→ **Work instruction**: Restate exactly the lines that run from the start of the records below to the line containing "ob = bpy.data.objects.new(name, mesh)", counting both ends, and nothing else; pictures stay out.

→ **Records to use**:

════════

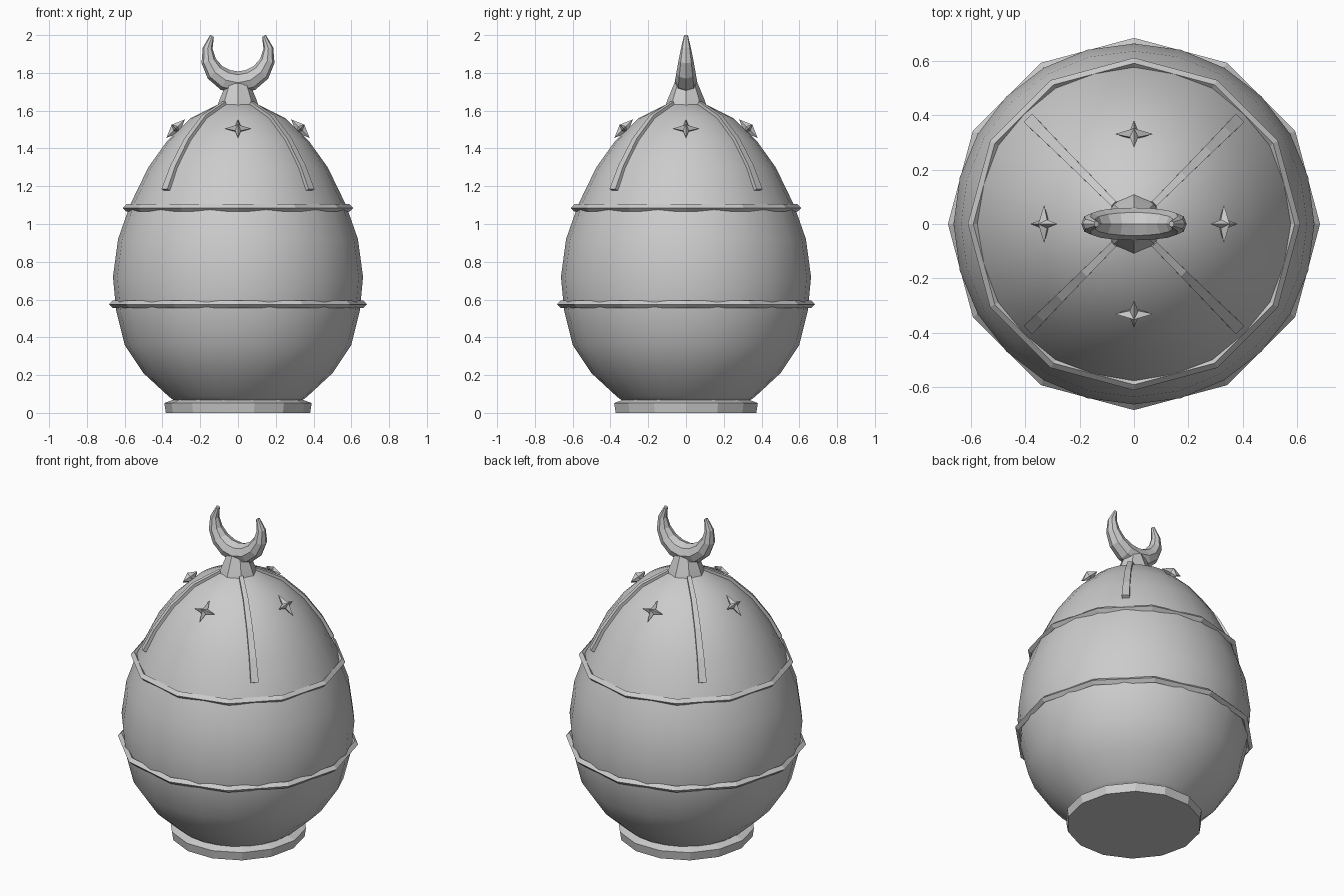
import bpy, bmesh, math
from mathutils import Vector, Matrix

if "Cube" in bpy.data.objects:
    bpy.data.objects.remove(bpy.data.objects["Cube"])

grey = bpy.data.materials.new("plain grey")
grey.diffuse_color = (0.6, 0.6, 0.6, 1)
grey.use_nodes = True
grey.node_tree.nodes["Principled BSDF"].inputs["Base Color"].default_value = grey.diffuse_color


def finish(name, bm, smooth=False):
    bmesh.ops.recalc_face_normals(bm, faces=bm.faces)
    for f in bm.faces:
        f.smooth = smooth
    mesh = bpy.data.meshes.new(name)
    bm.to_mesh(mesh)
    bm.free()
    mesh.materials.append(grey)
    ob = bpy.data.objects.new(name, mesh)
    bpy.context.collection.objects.link(ob)
    return ob


def loft(name, loops, closed=False, smooth=False):
    """Skin a list of point loops; cap the ends unless the loops form a closed ring."""
    bm = bmesh.new()
    rows = [[bm.verts.new(p) for p in loop] for loop in loops]
    n = len(rows[0])
    pairs = list(zip(rows, rows[1:])) + ([(rows[-1], rows[0])] if closed else [])
    for a, b in pairs:
        for i in range(n):
            j = (i + 1) % n
            bm.faces.new((a[i], a[j], b[j], b[i]))
    if not closed:
        bm.faces.new(rows[0])
        bm.faces.new(rows[-1])
    return finish(name, bm, smooth)


def lathe(name, profile, sides, closed=False, smooth=False):
    angles = [2 * math.pi * i / sides for i in range(sides)]
    return loft(name, [[(r * math.cos(a), r * math.sin(a), z) for a in angles]
                       for r, z in profile], closed, smooth)


# Egg body
egg = [(0.33, 0.06), (0.365, 0.085), (0.50, 0.21), (0.60, 0.36), (0.645, 0.54),
       (0.662, 0.72), (0.635, 0.92), (0.572, 1.10), (0.475, 1.30), (0.375, 1.44),
       (0.25, 1.56), (0.11, 1.63), (0.01, 1.655)]
lathe("egg_body", egg, 24, smooth=True)

# Foot and collar
lathe("foot", [(0.382, 0), (0.39, 0.052), (0.32, 0.078)], 14)
lathe("collar", [(0.108, 1.63), (0.095, 1.665), (0.062, 1.745)], 8)

# Diamond-section bands around the body
for name, r, z, t in (("lower_band", 0.663, 0.575, 0.02), ("upper_band", 0.59, 1.085, 0.02)):
    lathe(name, [(r + t, z), (r, z + t), (r - t, z), (r, z - t)], 12, closed=True)

# Crescent: a tapering round bar bent along an open arc in the xz plane
loops = []
steps = 10
for k in range(steps + 1):
    t = k / steps
    a = math.radians(-212 + 244 * t)
    out = Vector((math.cos(a), 0, math.sin(a)))
    centre = Vector((0, 0, 1.91)) + out * 0.162
    thick = 0.011 + 0.049 * math.sin(math.pi * t)
    loops.append([centre + out * thick * math.cos(b) + Vector((0, thick * math.sin(b), 0))
                  for b in (2 * math.pi * i / 8 for i in range(8))])
loft("crescent", loops)

# Four ribs running down the shoulders on the diagonals
rib_path = [(0.10, 1.635), (0.25, 1.563), (0.375, 1.443), (0.475, 1.303), (0.538, 1.18)]
for q in range(4):
    turn = Matrix.Rotation(math.radians(45 + 90 * q), 3, 'Z')
    loops = []
    for i, (r, z) in enumerate(rib_path):
        a = rib_path[max(i - 1, 0)]
        b = rib_path[min(i + 1, len(rib_path) - 1)]
        normal = Vector((a[1] - b[1], 0, b[0] - a[0])).normalized()
        half = 0.012 + 0.0025 * i
        loops.append([turn @ (Vector((r, s * half, z)) + normal * h)
                      for s, h in ((-1, -0.015), (1, -0.015), (1, 0.014), (-1, 0.014))])
    loft(f"rib_{q + 1}", loops)

# Four raised four-pointed stars, tilted to lie on the shoulder
for q in range(4):
    bm = bmesh.new()
    place = (Matrix.Rotation(math.radians(90 * q), 4, 'Z')
             @ Matrix.Translation((0.33, 0, 1.505))
             @ Matrix.Rotation(math.radians(45), 4, 'Y'))
    rim = []
    for i in range(8):
        r = 0.022 if i % 2 else 0.07
        a = math.radians(45 * i)
        rim.append(bm.verts.new(place @ Vector((r * math.cos(a), r * math.sin(a), 0))))
    peaks = [bm.verts.new(place @ Vector((0, 0, h))) for h in (0.03, -0.03)]
    for i in range(8):
        for peak in peaks:
            bm.faces.new((rim[i], rim[(i + 1) % 8], peak))
    finish(f"star_{q + 1}", bm)
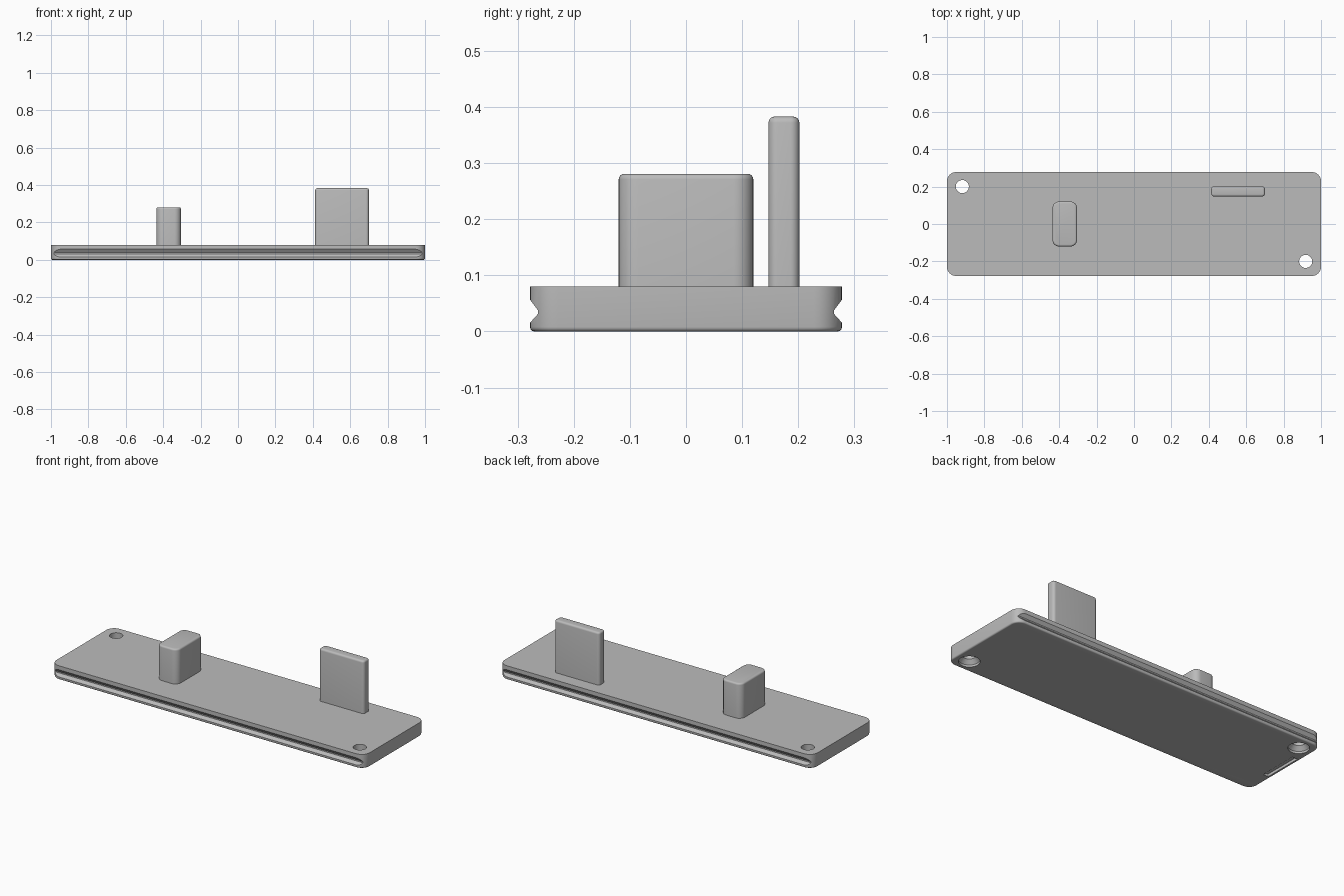
import bpy, bmesh, math

if "Cube" in bpy.data.objects:
    bpy.data.objects.remove(bpy.data.objects["Cube"], do_unlink=True)

grey = bpy.data.materials.new("plain_grey")
grey.use_nodes = True
COLOUR = (0.5, 0.5, 0.5, 1)
grey.diffuse_color = COLOUR
grey.node_tree.nodes["Principled BSDF"].inputs["Base Color"].default_value = COLOUR


def make_object(name, bm):
    bmesh.ops.recalc_face_normals(bm, faces=bm.faces[:])
    mesh = bpy.data.meshes.new(name)
    bm.to_mesh(mesh)
    bm.free()
    mesh.materials.append(grey)
    obj = bpy.data.objects.new(name, mesh)
    bpy.context.collection.objects.link(obj)
    return obj


def prism(bm, profile, direction):
    """Extrude a closed outline along a vector."""
    face = bm.faces.new([bm.verts.new(p) for p in profile])
    new = bmesh.ops.extrude_face_region(bm, geom=[face])["geom"]
    verts = [v for v in new if isinstance(v, bmesh.types.BMVert)]
    bmesh.ops.translate(bm, verts=verts, vec=direction)


def rounded_box(name, x, y, z, corner, rim, rim_z):
    """Box with rounded upright corners and one rounded horizontal rim."""
    bm = bmesh.new()
    outline = [(x[0], y[0], z[0]), (x[1], y[0], z[0]),
               (x[1], y[1], z[0]), (x[0], y[1], z[0])]
    prism(bm, outline, (0, 0, z[1] - z[0]))
    upright = [e for e in bm.edges if abs(e.verts[0].co.z - e.verts[1].co.z) > 0.01]
    bmesh.ops.bevel(bm, geom=upright, offset=corner, segments=8, profile=0.5, affect='EDGES')
    edges = [e for e in bm.edges if all(abs(v.co.z - rim_z) < 0.0001 for v in e.verts)]
    bmesh.ops.bevel(bm, geom=edges, offset=rim, segments=4, profile=0.5, affect='EDGES')
    return make_object(name, bm)


def cut(target, cutter):
    mod = target.modifiers.new("cut", 'BOOLEAN')
    mod.operation = 'DIFFERENCE'
    mod.solver = 'EXACT'
    mod.object = cutter
    bpy.context.view_layer.objects.active = target
    bpy.ops.object.modifier_apply(modifier=mod.name)
    bpy.data.objects.remove(cutter, do_unlink=True)


# Base plate, softened along the bottom rim
base = rounded_box("base_plate", (-1, 1), (-0.278, 0.278), (0, 0.08), 0.05, 0.008, 0)

# V grooves along both long sides
for side in (-1, 1):
    bm = bmesh.new()
    groove = [(0.30, 0.086), (0.264, 0.038), (0.264, 0.031), (0.30, -0.009)]
    prism(bm, [(-1.1, side * y, z) for y, z in groove], (2.2, 0, 0))
    cut(base, make_object("groove_cutter", bm))

# Screw holes in opposite corners, countersunk from below
hole_profile = [(0, -0.02), (0.055, -0.02), (0.055, 0.012), (0.035, 0.035), (0.035, 0.1), (0, 0.1)]
for side in (-1, 1):
    bm = bmesh.new()
    verts = [bm.verts.new((r, 0, z)) for r, z in hole_profile]
    edges = [bm.edges.new(pair) for pair in zip(verts, verts[1:])]
    bmesh.ops.spin(bm, geom=verts + edges, cent=(0, 0, 0), axis=(0, 0, 1),
                   angle=math.tau, steps=32)
    bmesh.ops.remove_doubles(bm, verts=bm.verts[:], dist=0.0001)
    bmesh.ops.translate(bm, verts=bm.verts[:], vec=(side * 0.918, side * -0.2, 0))
    cut(base, make_object("hole_cutter", bm))

# Shallow sloping notch under one end
bm = bmesh.new()
notch = [(-0.985, -0.02), (-0.985, 0.015), (-0.975, 0.015), (-0.935, -0.01), (-0.935, -0.02)]
prism(bm, [(x, -0.12, z) for x, z in notch], (0, 0.23, 0))
cut(base, make_object("notch_cutter", bm))

# Upright parts
block = rounded_box("locating_block", (-0.436, -0.305), (-0.12, 0.12), (0.075, 0.281),
                    0.035, 0.01, 0.281)
tab = rounded_box("upright_tab", (0.413, 0.7), (0.147, 0.202), (0.075, 0.383),
                  0.016, 0.011, 0.383)

# Smooth shading with crisp edges
bpy.ops.object.select_all(action='DESELECT')
for obj in (base, block, tab):
    obj.select_set(True)
bpy.context.view_layer.objects.active = base
bpy.ops.object.shade_smooth_by_angle(angle=math.radians(30))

════════

→ **Solution for this problem**:
import bpy, bmesh, math
from mathutils import Vector, Matrix

if "Cube" in bpy.data.objects:
    bpy.data.objects.remove(bpy.data.objects["Cube"])

grey = bpy.data.materials.new("plain grey")
grey.diffuse_color = (0.6, 0.6, 0.6, 1)
grey.use_nodes = True
grey.node_tree.nodes["Principled BSDF"].inputs["Base Color"].default_value = grey.diffuse_color


def finish(name, bm, smooth=False):
    bmesh.ops.recalc_face_normals(bm, faces=bm.faces)
    for f in bm.faces:
        f.smooth = smooth
    mesh = bpy.data.meshes.new(name)
    bm.to_mesh(mesh)
    bm.free()
    mesh.materials.append(grey)
    ob = bpy.data.objects.new(name, mesh)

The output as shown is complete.